Every entry must reappear in your answer exactly as written, though its pictures must not.
══ RECORDS PROVIDED ══
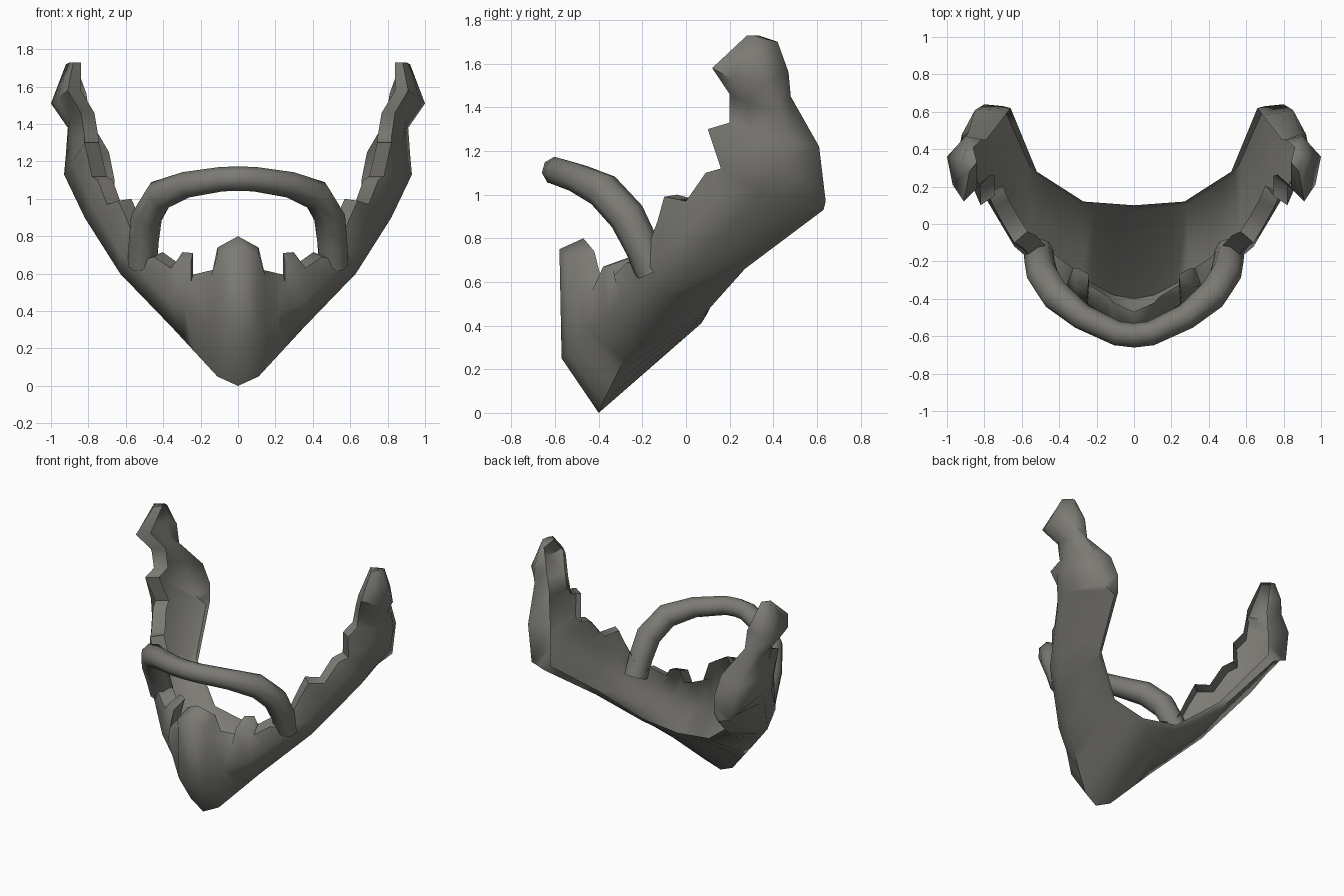
import bpy, bmesh
from mathutils import Vector

if "Cube" in bpy.data.objects:
    bpy.data.objects.remove(bpy.data.objects["Cube"])

mat = bpy.data.materials.new("warm_grey")
mat.diffuse_color = (0.2, 0.195, 0.175, 1)
mat.use_nodes = True
mat.node_tree.nodes["Principled BSDF"].inputs["Base Color"].default_value = mat.diffuse_color
LAST = 18  # station index at the arm tip; 0 is the chin centre


def rail(keys):
    """Sample a sparse (station, x, y, z) rail at every station."""
    out = []
    for u in range(LAST + 1):
        a = max((k for k in keys if k[0] <= u), key=lambda k: k[0])
        b = min((k for k in keys if k[0] >= u), key=lambda k: k[0])
        t = 0 if a is b else (u - a[0]) / (b[0] - a[0])
        out.append(Vector(a[1:]).lerp(Vector(b[1:]), t))
    return out


def smooth(obj, angle):
    bpy.ops.object.select_all(action='DESELECT')
    obj.select_set(True)
    bpy.context.view_layer.objects.active = obj
    bpy.ops.object.shade_smooth_by_angle(angle=angle)


# Toothed upper rim, outside edge
top_outer = rail([
    (0, 0, -.58, .75), (1, .11, -.54, .70), (2, .145, -.49, .59), (3, .25, -.43, .56),
    (4, .25, -.38, .67), (5, .32, -.34, .68), (6, .36, -.33, .63), (7, .45, -.27, .69),
    (8, .52, -.21, .67), (9, .59, -.13, .88), (10, .64, -.10, .99), (11, .70, 0, .97),
    (12, .75, .09, 1.10), (13, .78, .16, 1.12), (14, .82, .10, 1.30), (15, .82, .20, 1.33),
    (16, .84, .20, 1.46), (17, .91, .12, 1.58), (18, .88, .28, 1.73)])
# Rim lip, as an offset towards the inside
lip = rail([
    (0, 0, .11, .05), (1, 0, .12, .04), (2, -.01, .10, .03), (4, -.01, .11, .04),
    (8, -.06, .08, .02), (12, -.08, .04, 0), (17, -.07, .07, 0), (18, -.04, .05, 0)])
top_inner = [p + o for p, o in zip(top_outer, lip)]
# Outer wall, half way down
wall_outer = rail([
    (0, 0, -.57, .25), (1, .10, -.54, .27), (3, .21, -.46, .38), (5, .36, -.36, .45),
    (9, .64, -.12, .72), (12, .80, .15, 1.0), (14, .88, .24, 1.2), (15, .88, .30, 1.3),
    (16, .90, .28, 1.42), (17, .97, .21, 1.53), (18, .90, .31, 1.73)])
# Lower, widest edge
lower = rail([
    (0, 0, -.40, 0), (1, .11, -.38, .05), (5, .35, -.25, .31), (9, .63, -.04, .60),
    (12, .82, .25, .90), (14, .93, .43, 1.13), (15, .92, .48, 1.24), (16, .91, .42, 1.38),
    (17, 1.0, .36, 1.51), (18, .92, .34, 1.72)])
# Back edge, outside and inside
back_outer = rail([
    (0, 0, .07, .41), (4, .28, .10, .47), (8, .54, .27, .66), (12, .70, .63, .93),
    (14, .80, .64, .97), (15, .85, .61, 1.22), (16, .89, .48, 1.45), (17, .90, .47, 1.56),
    (18, .89, .42, 1.70)])
back_inner = rail([
    (0, 0, .10, .46), (4, .27, .12, .50), (8, .52, .28, .70), (12, .66, .62, .97),
    (14, .66, .62, 1.10), (15, .69, .58, 1.25), (16, .79, .45, 1.42), (17, .81, .45, 1.56),
    (18, .86, .41, 1.70)])

# Jaw shell: an open sheet lofted from one arm tip through the chin to the other
rails = [top_inner, top_outer, wall_outer, lower, back_outer, back_inner]
half = [[r[u] for r in rails] for u in range(LAST + 1)]
mirrored = [[Vector((-p.x, p.y, p.z)) for p in s] for s in half[:0:-1]]
bm = bmesh.new()
rings = [[bm.verts.new(p) for p in s] for s in mirrored + half]
for a, b in zip(rings, rings[1:]):
    for i in range(len(rails) - 1):
        bm.faces.new((a[i], a[i + 1], b[i + 1], b[i]))
# Arm tips
bm.faces.new(rings[0][::-1])
bm.faces.new(rings[-1])
mesh = bpy.data.meshes.new("jaw_shell")
bm.to_mesh(mesh)
bm.free()
jaw = bpy.data.objects.new("jaw_shell", mesh)
bpy.context.collection.objects.link(jaw)
mesh.materials.append(mat)
smooth(jaw, 1.2)

# Front bar: arched tube rising from both sides of the jaw (x, y, z, radius)
arch = [(.09, -.585, 1.105, .066), (.28, -.495, 1.075, .07), (.42, -.38, 1.02, .083),
        (.49, -.27, .90, .085), (.505, -.20, .76, .08), (.51, -.15, .64, .08)]
path = [(-x, y, z, r) for x, y, z, r in arch[::-1]] + [(0, -.595, 1.108, .066)] + arch
curve = bpy.data.curves.new("front_bar", 'CURVE')
curve.dimensions = '3D'
curve.bevel_depth = 1
curve.bevel_resolution = 2
spline = curve.splines.new('POLY')
spline.points.add(len(path) - 1)
for point, (x, y, z, r) in zip(spline.points, path):
    point.co = (x, y, z, 1)
    point.radius = r
curve.materials.append(mat)
bar = bpy.data.objects.new("front_bar", curve)
bpy.context.collection.objects.link(bar)
bpy.ops.object.select_all(action='DESELECT')
bar.select_set(True)
bpy.context.view_layer.objects.active = bar
bpy.ops.object.convert(target='MESH')
smooth(bpy.context.view_layer.objects.active, 1.2)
═══
▶ **RESULT OF THE TASK**:
import bpy, bmesh
from mathutils import Vector

if "Cube" in bpy.data.objects:
    bpy.data.objects.remove(bpy.data.objects["Cube"])

mat = bpy.data.materials.new("warm_grey")
mat.diffuse_color = (0.2, 0.195, 0.175, 1)
mat.use_nodes = True
mat.node_tree.nodes["Principled BSDF"].inputs["Base Color"].default_value = mat.diffuse_color
LAST = 18  # station index at the arm tip; 0 is the chin centre


def rail(keys):
    """Sample a sparse (station, x, y, z) rail at every station."""
    out = []
    for u in range(LAST + 1):
        a = max((k for k in keys if k[0] <= u), key=lambda k: k[0])
        b = min((k for k in keys if k[0] >= u), key=lambda k: k[0])
        t = 0 if a is b else (u - a[0]) / (b[0] - a[0])
        out.append(Vector(a[1:]).lerp(Vector(b[1:]), t))
    return out


def smooth(obj, angle):
    bpy.ops.object.select_all(action='DESELECT')
    obj.select_set(True)
    bpy.context.view_layer.objects.active = obj
    bpy.ops.object.shade_smooth_by_angle(angle=angle)


# Toothed upper rim, outside edge
top_outer = rail([
    (0, 0, -.58, .75), (1, .11, -.54, .70), (2, .145, -.49, .59), (3, .25, -.43, .56),
    (4, .25, -.38, .67), (5, .32, -.34, .68), (6, .36, -.33, .63), (7, .45, -.27, .69),
    (8, .52, -.21, .67), (9, .59, -.13, .88), (10, .64, -.10, .99), (11, .70, 0, .97),
    (12, .75, .09, 1.10), (13, .78, .16, 1.12), (14, .82, .10, 1.30), (15, .82, .20, 1.33),
    (16, .84, .20, 1.46), (17, .91, .12, 1.58), (18, .88, .28, 1.73)])
# Rim lip, as an offset towards the inside
lip = rail([
    (0, 0, .11, .05), (1, 0, .12, .04), (2, -.01, .10, .03), (4, -.01, .11, .04),
    (8, -.06, .08, .02), (12, -.08, .04, 0), (17, -.07, .07, 0), (18, -.04, .05, 0)])
top_inner = [p + o for p, o in zip(top_outer, lip)]
# Outer wall, half way down
wall_outer = rail([
    (0, 0, -.57, .25), (1, .10, -.54, .27), (3, .21, -.46, .38), (5, .36, -.36, .45),
    (9, .64, -.12, .72), (12, .80, .15, 1.0), (14, .88, .24, 1.2), (15, .88, .30, 1.3),
    (16, .90, .28, 1.42), (17, .97, .21, 1.53), (18, .90, .31, 1.73)])
# Lower, widest edge
lower = rail([
    (0, 0, -.40, 0), (1, .11, -.38, .05), (5, .35, -.25, .31), (9, .63, -.04, .60),
    (12, .82, .25, .90), (14, .93, .43, 1.13), (15, .92, .48, 1.24), (16, .91, .42, 1.38),
    (17, 1.0, .36, 1.51), (18, .92, .34, 1.72)])
# Back edge, outside and inside
back_outer = rail([
    (0, 0, .07, .41), (4, .28, .10, .47), (8, .54, .27, .66), (12, .70, .63, .93),
    (14, .80, .64, .97), (15, .85, .61, 1.22), (16, .89, .48, 1.45), (17, .90, .47, 1.56),
    (18, .89, .42, 1.70)])
back_inner = rail([
    (0, 0, .10, .46), (4, .27, .12, .50), (8, .52, .28, .70), (12, .66, .62, .97),
    (14, .66, .62, 1.10), (15, .69, .58, 1.25), (16, .79, .45, 1.42), (17, .81, .45, 1.56),
    (18, .86, .41, 1.70)])

# Jaw shell: an open sheet lofted from one arm tip through the chin to the other
rails = [top_inner, top_outer, wall_outer, lower, back_outer, back_inner]
half = [[r[u] for r in rails] for u in range(LAST + 1)]
mirrored = [[Vector((-p.x, p.y, p.z)) for p in s] for s in half[:0:-1]]
bm = bmesh.new()
rings = [[bm.verts.new(p) for p in s] for s in mirrored + half]
for a, b in zip(rings, rings[1:]):
    for i in range(len(rails) - 1):
        bm.faces.new((a[i], a[i + 1], b[i + 1], b[i]))
# Arm tips
bm.faces.new(rings[0][::-1])
bm.faces.new(rings[-1])
mesh = bpy.data.meshes.new("jaw_shell")
bm.to_mesh(mesh)
bm.free()
jaw = bpy.data.objects.new("jaw_shell", mesh)
bpy.context.collection.objects.link(jaw)
mesh.materials.append(mat)
smooth(jaw, 1.2)

# Front bar: arched tube rising from both sides of the jaw (x, y, z, radius)
arch = [(.09, -.585, 1.105, .066), (.28, -.495, 1.075, .07), (.42, -.38, 1.02, .083),
        (.49, -.27, .90, .085), (.505, -.20, .76, .08), (.51, -.15, .64, .08)]
path = [(-x, y, z, r) for x, y, z, r in arch[::-1]] + [(0, -.595, 1.108, .066)] + arch
curve = bpy.data.curves.new("front_bar", 'CURVE')
curve.dimensions = '3D'
curve.bevel_depth = 1
curve.bevel_resolution = 2
spline = curve.splines.new('POLY')
spline.points.add(len(path) - 1)
for point, (x, y, z, r) in zip(spline.points, path):
    point.co = (x, y, z, 1)
    point.radius = r
curve.materials.append(mat)
bar = bpy.data.objects.new("front_bar", curve)
bpy.context.collection.objects.link(bar)
bpy.ops.object.select_all(action='DESELECT')
bar.select_set(True)
bpy.context.view_layer.objects.active = bar
bpy.ops.object.convert(target='MESH')
smooth(bpy.context.view_layer.objects.active, 1.2)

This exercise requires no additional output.